The way Americans chose Presidential candidates in 1932 was far different from today. Primaries and caucuses played a minor role. Nominations were settled by party leaders in smoke-filled rooms at national conventions.
At the Democratic Convention in Chicago, FDR faced formidable rivals, including the party's 1928 nominee Al Smith and House Speaker John Nance Garner. Roosevelt led in early balloting, but could not reach the necessary two-thirds majority. Fearing attention might shift to another candidate, FDR's advisers negotiated a deal with Garner. His supporters switched to FDR and Garner received the vice presidential nomination. With Garner's votes, Roosevelt won on the fourth ballot.

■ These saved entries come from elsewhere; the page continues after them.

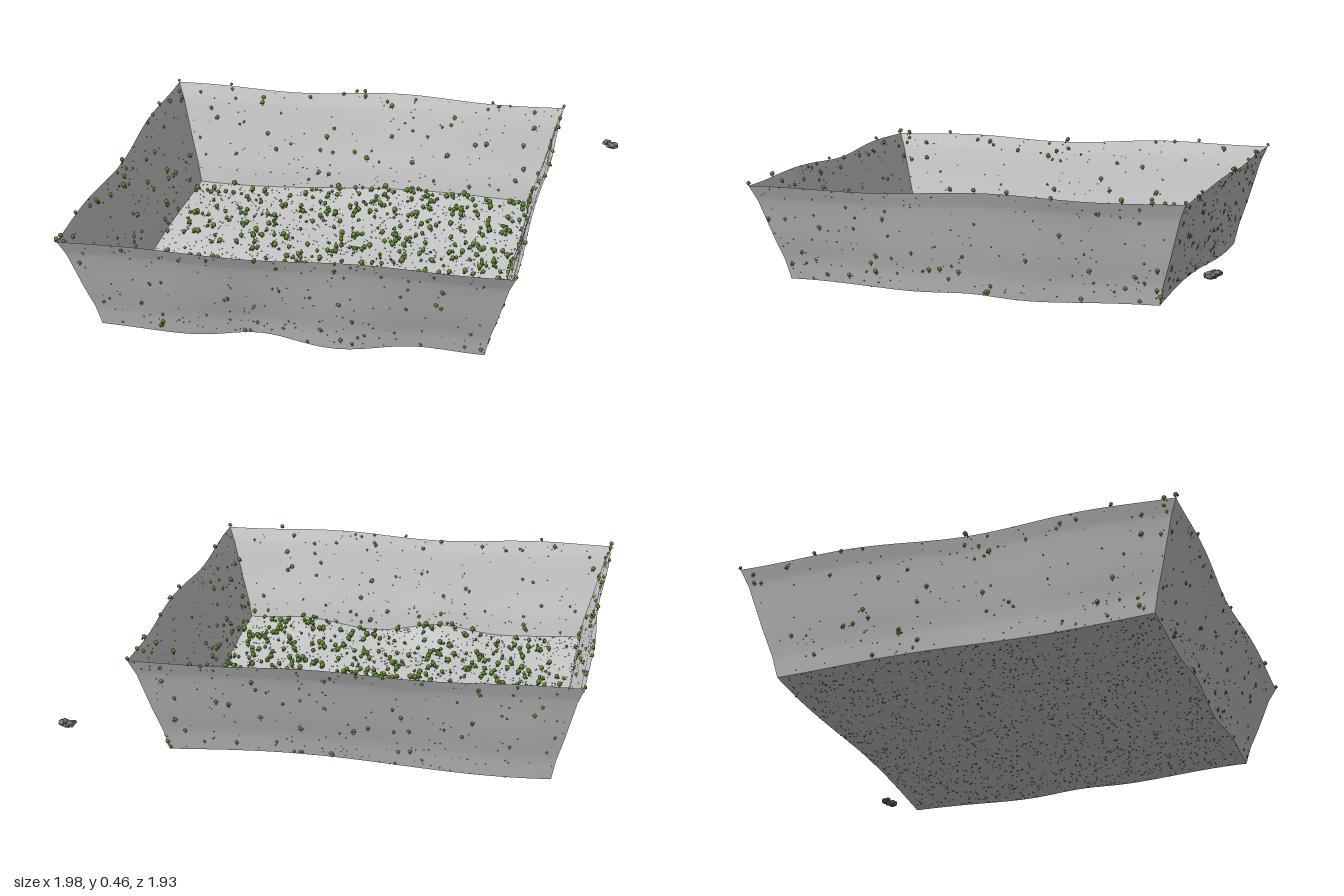
import * as THREE from 'three';
import { mergeGeometries } from 'three/addons/utils/BufferGeometryUtils.js';

const CX = -0.11, CZ = 0.07, HALF = 0.745; // centre and half width of the floor

// wall profile: [outward offset, height above floor edge (0) to rim (1)]
const PROFILE = [[0, 0], [0.018, 0.2], [0.05, 0.45], [0.095, 0.84], [0.122, 1]];

let seed = 7;
const rand = () => {
  seed = (seed * 16807) % 2147483647;
  return seed / 2147483647;
};
const range = (a, b) => a + (b - a) * rand();

// rolling ground with raised bumps along the front edge and one on the +x edge
function floorHeight(x, z) {
  const bump = (d, w) => Math.exp(-((d / w) ** 2));
  const front = THREE.MathUtils.smoothstep(z, 0.5, 0.82);
  const left = THREE.MathUtils.smoothstep(x, 0.3, 0.64);
  return 0.04 + 0.012 * Math.sin(4 * x + 2.5 * z + 3) + 0.01 * Math.sin(5 * z - 3 * x)
    + front * (0.055 * bump(x + 0.22, 0.2) + 0.03 * bump(x - 0.35, 0.2))
    + left * 0.02 * bump(z - 0.08, 0.18);
}

// grid surface from a rule (u, v in 0..1) => Vector3
function gridSurface(point, nu, nv) {
  const positions = [], index = [];
  for (let j = 0; j <= nv; j++)
    for (let i = 0; i <= nu; i++) positions.push(...point(i / nu, j / nv).toArray());
  for (let j = 0; j < nv; j++)
    for (let i = 0; i < nu; i++) {
      const a = j * (nu + 1) + i, b = a + 1, c = a + nu + 1, d = c + 1;
      index.push(a, c, b, b, c, d);
    }
  const g = new THREE.BufferGeometry();
  g.setAttribute('position', new THREE.Float32BufferAttribute(positions, 3));
  g.setIndex(index);
  g.computeVertexNormals();
  return g;
}

const floorPoint = (u, v) => {
  const x = CX + (u * 2 - 1) * HALF, z = CZ + (v * 2 - 1) * HALF;
  return new THREE.Vector3(x, floorHeight(x, z), z);
};

// point on one of the four flared walls; side 0 front, 1 left, 2 back, 3 right
function wallPoint(side, u, t) {
  const k = Math.min(Math.floor(t * 4), 3), f = t * 4 - k;
  const out = THREE.MathUtils.lerp(PROFILE[k][0], PROFILE[k + 1][0], f);
  const rise = THREE.MathUtils.lerp(PROFILE[k][1], PROFILE[k + 1][1], f);
  const fade = Math.sin(Math.PI * u);
  const along = (u * 2 - 1) * (HALF + out);
  const away = HALF + out + t * fade * 0.01 * Math.sin(9 * u + side * 2);
  const [s, c] = [Math.sin(side * Math.PI / 2), Math.cos(side * Math.PI / 2)];
  const x = CX + along * c + away * s, z = CZ - along * s + away * c;
  const ex = THREE.MathUtils.clamp(x, CX - HALF, CX + HALF);
  const ez = THREE.MathUtils.clamp(z, CZ - HALF, CZ + HALF);
  const rim = 0.447 + fade * 0.012 * Math.sin(10 * u + side * 1.7 + 0.5);
  return new THREE.Vector3(x, THREE.MathUtils.lerp(floorHeight(ex, ez), rim, rise), z);
}

// small plant: thin stem, round crown and a side tuft
function plantGeometry(p, size) {
  const stem = new THREE.ConeGeometry(size * 0.25, size * 1.6, 3, 1, true).toNonIndexed();
  stem.translate(0, size * 0.6, 0);
  const crown = new THREE.IcosahedronGeometry(size, 1).translate(0, size * 1.4, 0);
  const tuft = new THREE.IcosahedronGeometry(size * 0.5, 0).translate(size * 0.9, size * 0.7, 0);
  return mergeGeometries([stem, crown, tuft]).rotateY(range(0, 6.28)).translate(p.x, p.y, p.z);
}

function pebbleGeometry(p, size) {
  return new THREE.OctahedronGeometry(size, 0)
    .scale(1, 0.7, 0.8)
    .rotateY(range(0, 6.28))
    .translate(p.x, p.y, p.z);
}

export function createModel() {
  const group = new THREE.Group();
  const ground = new THREE.MeshStandardMaterial({ color: 0xcccccc, side: THREE.DoubleSide });
  const green = new THREE.MeshStandardMaterial({ color: 0x5f8a32 });
  const stone = new THREE.MeshStandardMaterial({ color: 0x77777c, flatShading: true });
  const add = (name, geometry, material) => {
    const mesh = new THREE.Mesh(geometry, material);
    mesh.name = name;
    group.add(mesh);
  };

  // rolling floor and four flared walls
  add('floor', gridSurface(floorPoint, 40, 40), ground);
  ['frontWall', 'leftWall', 'backWall', 'rightWall'].forEach((name, side) =>
    add(name, gridSurface((u, v) => wallPoint(side, u, 1 - v), 40, 12), ground));

  // scatter over the floor, sparser towards the right, and thinly over the walls
  const plants = [], pebbles = [];
  while (plants.length < 720) {
    const u = rand();
    if (rand() < 0.45 + 0.55 * Math.min(1, u * 2))
      plants.push(plantGeometry(floorPoint(u, rand()), range(0.005, 0.012)));
  }
  for (let i = 0; i < 1600; i++) pebbles.push(pebbleGeometry(floorPoint(rand(), rand()), range(0.002, 0.005)));
  for (let side = 0; side < 4; side++) {
    for (let i = 0; i < 60; i++) plants.push(plantGeometry(wallPoint(side, rand(), rand()), range(0.004, 0.01)));
    for (let i = 0; i < 140; i++) pebbles.push(pebbleGeometry(wallPoint(side, rand(), rand()), range(0.002, 0.005)));
    // tufts along the rim
    for (const u of [0, 0.18, 0.53, 0.86]) plants.push(plantGeometry(wallPoint(side, u, 1), range(0.006, 0.01)));
  }
  add('plants', mergeGeometries(plants), green);
  add('pebbles', mergeGeometries(pebbles), stone);

  // loose rock cluster floating beyond the back corner
  const lumps = [[0.943, 0.238, -0.955, 0.02], [0.973, 0.234, -0.932, 0.024], [0.957, 0.232, -0.94, 0.022], [0.936, 0.24, -0.94, 0.015]];
  add('looseRock', mergeGeometries(lumps.map(([x, y, z, r], i) =>
    new THREE.DodecahedronGeometry(r, 0).rotateY(i).scale(1, 0.65, 1).translate(x, y, z))), stone);

  // stand on the ground
  const box = new THREE.Box3().setFromObject(group);
  group.children.forEach((m) => { m.position.y = -box.min.y; });
  return group;
}
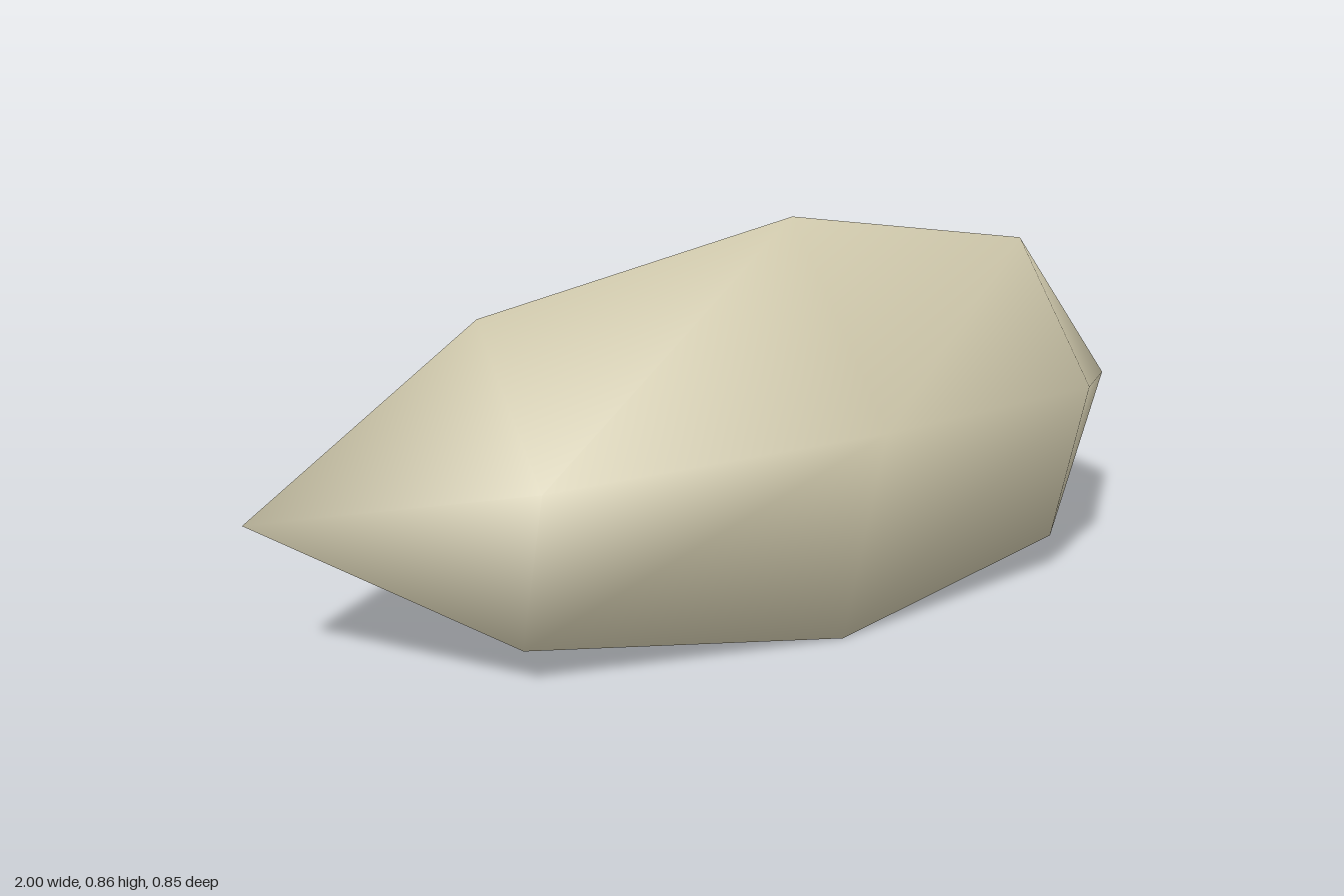
import * as THREE from 'three';

const SIDES = 5;
const AXIS_Y = 0.385;
// Pentagon rings along the body: x, vertical radius, depth radius
const RINGS = [
  [-0.5, 0.354, 0.358],
  [0.2, 0.475, 0.449],
  [0.76, 0.354, 0.316],
];

// Closed five-sided body with a shared point at each end, smooth normals
function bodyGeometry() {
  const positions = [];
  const index = [];
  for (const [x, ry, rz] of RINGS) {
    for (let j = 0; j < SIDES; j++) {
      const a = (j / SIDES) * Math.PI * 2;
      positions.push(x, AXIS_Y + Math.cos(a) * ry, Math.sin(a) * rz);
    }
  }
  const last = (RINGS.length - 1) * SIDES;
  const tailTip = RINGS.length * SIDES;
  const noseTip = tailTip + 1;
  positions.push(-1, AXIS_Y, 0, 1, AXIS_Y, 0);

  for (let j = 0; j < SIDES; j++) {
    const k = (j + 1) % SIDES;
    // End cones
    index.push(tailTip, k, j);
    index.push(noseTip, last + j, last + k);
    // Side panels between neighbouring rings
    for (let r = 0; r < last; r += SIDES) {
      const a = r + j, b = r + k, c = a + SIDES, d = b + SIDES;
      index.push(a, b, c, b, d, c);
    }
  }
  const geometry = new THREE.BufferGeometry();
  geometry.setAttribute('position', new THREE.Float32BufferAttribute(positions, 3));
  geometry.setIndex(index);
  geometry.computeVertexNormals();
  return geometry;
}

export function createModel() {
  const group = new THREE.Group();
  group.name = 'grain';
  const husk = new THREE.MeshStandardMaterial({ color: 0xd4cdb0 });
  husk.name = 'pale husk';
  const body = new THREE.Mesh(bodyGeometry(), husk);
  body.name = 'body';
  group.add(body);
  return group;
}
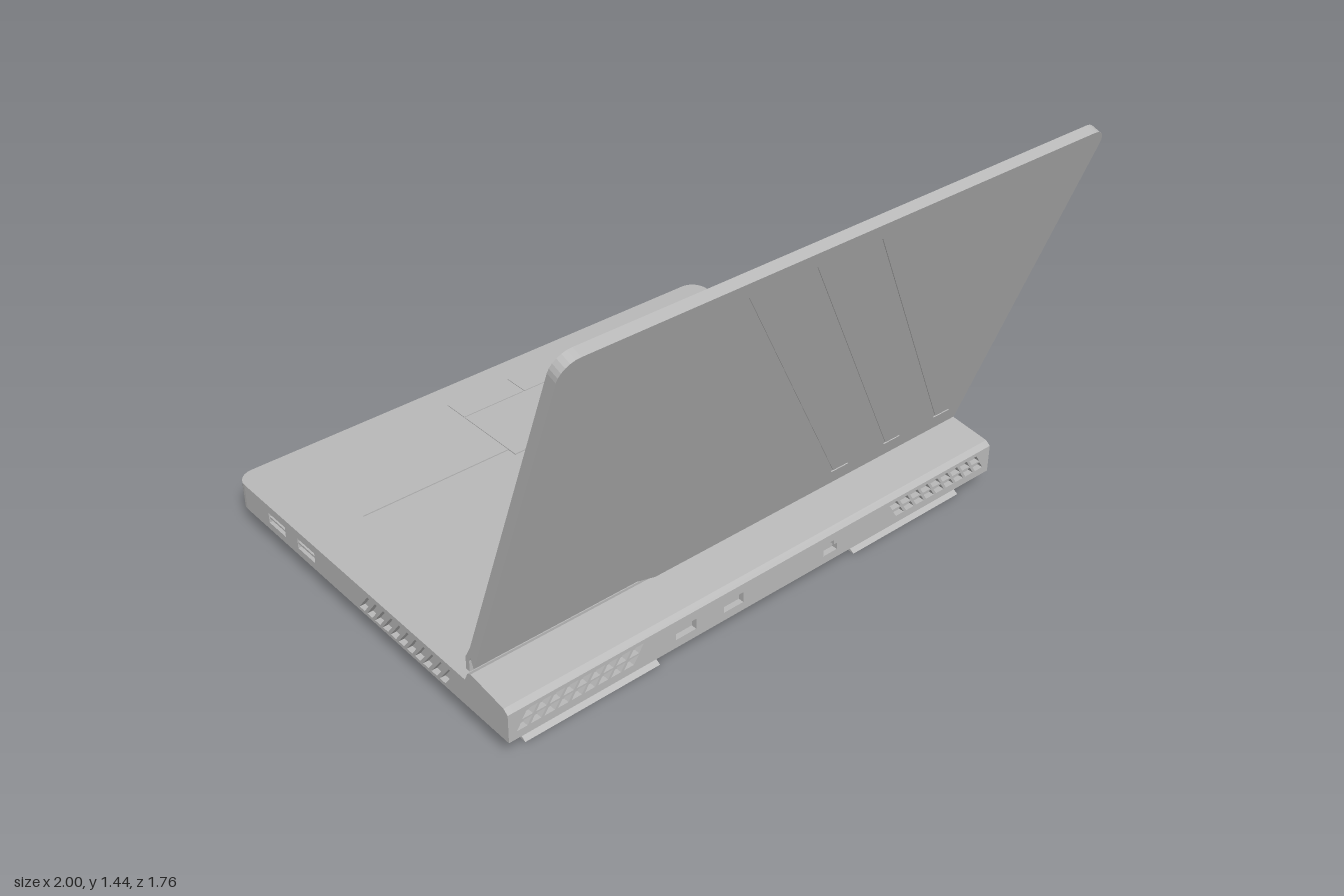
import * as THREE from 'three';
import { ConvexGeometry } from 'three/addons/geometries/ConvexGeometry.js';

const grey = new THREE.MeshStandardMaterial({ color: 0xb8b8b8 });
grey.name = 'plain grey';

const poly = (pts) => pts.map(([x, y]) => new THREE.Vector2(x, y));
const rect = (x0, y0, x1, y1) => [[x0, y0], [x1, y0], [x1, y1], [x0, y1]];

// Flat outline with optional holes, extruded along +z
function extrude(pts, depth, holes = []) {
  const shape = new THREE.Shape(poly(pts));
  holes.forEach((h) => shape.holes.push(new THREE.Path(poly(h))));
  return new THREE.ExtrudeGeometry(shape, { depth, bevelEnabled: false });
}
// Profile in (z, y), running from x0 to x1
const alongX = (pts, x0, x1, holes) => extrude(pts, x1 - x0, holes).rotateY(-Math.PI / 2).translate(x1, 0, 0);
// Plan in (x, z), running from y0 to y1
const alongY = (pts, y0, y1, holes) => extrude(pts, y1 - y0, holes).rotateX(Math.PI / 2).translate(0, y1, 0);

function add(parent, name, geometry) {
  const mesh = new THREE.Mesh(geometry, grey);
  mesh.name = name;
  parent.add(mesh);
  return mesh;
}

// Points of a quarter circle, from angle a (in quarter turns)
function corner(cx, cy, r, a) {
  return Array.from({ length: 7 }, (_, i) => {
    const t = (a + i / 6) * Math.PI / 2;
    return [cx + r * Math.cos(t), cy + r * Math.sin(t)];
  });
}

function buildBase(base) {
  // Core, leaving room for pierced side and rear panels
  const plan = [
    [0.98, 0.58], [-0.98, 0.58], [-0.98, -0.8], [-1, -0.8],
    ...corner(-0.94, -0.82, 0.06, 2), ...corner(0.94, -0.82, 0.06, 3),
    [1, -0.8], [0.98, -0.8],
  ];
  add(base, 'baseCore', alongY(plan, 0.07, 0.161));
  add(base, 'deck', alongY(plan, 0.161, 0.165, [rect(-0.8, -0.43, 0.8, 0.21)]));

  // Tapered underside
  const ring = (y, d) => [
    ...corner(0.98 - d, 0.58 - d, 0.02, 0), ...corner(-0.98 + d, 0.58 - d, 0.02, 1),
    ...corner(-0.94 + d, -0.82 + d, 0.06, 2), ...corner(0.94 - d, -0.82 + d, 0.06, 3),
  ].map(([x, z]) => new THREE.Vector3(x, y, z));
  add(base, 'underside', new ConvexGeometry([...ring(0.07, 0), ...ring(0.035, 0.055)]));

  // Raised rear ridge
  const ridge = [[0.58, 0.17], [0.6, 0.17], [0.582, 0.184], [0.43, 0.204], [0.415, 0.197], [0.4, 0.165]];
  add(base, 'rearRidge', alongX([[0.4, 0.15], [0.58, 0.15], ...ridge], -0.98, 0.98));

  // Side panels with slanted vents and ports
  const vents = Array.from({ length: 11 }, (_, i) => {
    const z = -0.15 + i * 0.042;
    return [[z, 0.082], [z + 0.028, 0.082], [z + 0.078, 0.148], [z + 0.05, 0.148]];
  });
  const ports = [-0.45, -0.625].map((z) => rect(z - 0.05, 0.097, z + 0.05, 0.135));
  const side = [[-0.8, 0.07], [0.58, 0.07], ...ridge, [-0.8, 0.165]];
  for (const [name, x] of [['left', 0.98], ['right', -1]]) {
    add(base, name + 'SidePanel', alongX(side, x, x + 0.02, [...vents, ...ports]));
    for (const z of [-0.45, -0.625]) {
      add(base, name + 'PortTongue', new THREE.BoxGeometry(0.014, 0.007, 0.1).translate(x + 0.01, 0.116, z));
    }
  }

  // Rear panel with two rows of cells on each side, and sockets
  const cells = [];
  for (const s of [-1, 1]) {
    for (let row = 0; row < 2; row++) {
      for (let i = 0; i < 9; i++) {
        const x = 0.935 - i * 0.048 - row * 0.02, y = 0.097 + row * 0.033;
        cells.push([[x, y], [x + 0.037, y], [x + 0.019, y + 0.027], [x - 0.018, y + 0.027]]
          .map(([a, b]) => [a * s, b]));
      }
    }
  }
  const sockets = [
    rect(-0.39, 0.1, -0.31, 0.138), rect(-0.2, 0.1, -0.12, 0.138),
    [[0.22, 0.1], [0.28, 0.1], [0.28, 0.125], [0.265, 0.125], [0.265, 0.142],
      [0.235, 0.142], [0.235, 0.125], [0.22, 0.125]],
  ];
  add(base, 'rearPanel', extrude(rect(-1, 0.07, 1, 0.17), 0.02, [...cells, ...sockets]).translate(0, 0, 0.58));

  // Touchpad with two buttons
  add(base, 'touchpad', alongY(rect(-0.23, -0.675, 0.28, -0.39), 0.164, 0.168));
  add(base, 'touchpadButton', alongY(rect(-0.23, -0.78, 0.022, -0.68), 0.164, 0.168));
  add(base, 'touchpadButton', alongY(rect(0.028, -0.78, 0.28, -0.68), 0.164, 0.168));

  // Feet
  const slanted = [[0.48, 0], [0.565, 0], [0.5, 0.04], [0.41, 0.04]];
  add(base, 'rearFoot', alongX(slanted, -0.92, -0.42));
  add(base, 'rearFoot', alongX(slanted, 0.4, 0.9));
  for (const x of [-0.83, 0.83]) {
    add(base, 'frontFoot', new THREE.BoxGeometry(0.12, 0.04, 0.09).translate(x, 0.02, -0.695));
  }
}

// Lid in its own plane: y runs up the lid, z = 0 is its outer face
function buildLid(lid) {
  const outline = [
    [-1, 0.032], [-0.41, 0.032], [-0.33, 0], [1, 0],
    ...corner(0.94, 1.24, 0.06, 0), ...corner(-0.94, 1.24, 0.06, 1),
  ];
  const layer = (name, z0, z1, holes) => {
    const g = extrude(outline, z1 - z0, holes).translate(0, 0, z0);
    // Slant the bottom edge upward toward the screen
    const p = g.attributes.position;
    for (let i = 0; i < p.count; i++) {
      if (p.getY(i) < 0.05) p.setY(i, p.getY(i) - p.getZ(i) * 1.1);
    }
    g.computeVertexNormals();
    add(lid, name, g);
  };
  // Outer skin with three bent grooves
  const w = 0.007;
  const grooves = [-0.4, -0.16, 0.08].map((x) => [
    [x, 1.24], [x + 0.785, 0.07], [x + 0.86, 0.07], [x + 0.86, 0.07 + w],
    [x + 0.785 + w * 0.7, 0.07 + w], [x + w * 1.2, 1.24],
  ]);
  layer('lidOuterSkin', -0.004, 0, grooves);
  layer('lidPanel', -0.028, -0.004);
  // Bezel around the recessed screen
  layer('screenBezel', -0.035, -0.028, [[
    [-0.94, 0.1], [0.91, 0.1], ...corner(0.87, 1.19, 0.04, 0), ...corner(-0.9, 1.19, 0.04, 1),
  ]]);
}

export function createModel() {
  const model = new THREE.Group();
  model.name = 'laptop';

  const base = new THREE.Group();
  base.name = 'base';
  buildBase(base);

  const lid = new THREE.Group();
  lid.name = 'lid';
  buildLid(lid);
  lid.position.set(0, 0.205, 0.437);
  lid.rotation.x = THREE.MathUtils.degToRad(20);
  model.add(base, lid);

  // Bent hinge arms
  const arm = [
    [0.365, 0.16], [0.382, 0.16], [0.382, 0.205], [0.408, 0.258], [0.43, 0.235],
    [0.44, 0.27], [0.43, 0.283], [0.398, 0.272], [0.365, 0.21],
  ];
  add(model, 'rightHinge', alongX(arm, -0.97, -0.9));
  add(model, 'leftHinge', alongX(arm, 0.9, 0.97));
  return model;
}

In those days, Presidential nominees did not appear at party conventions. FDR defied that tradition, flew to Chicago to accept his nomination, and electrified the delegates with his call for a "New Deal."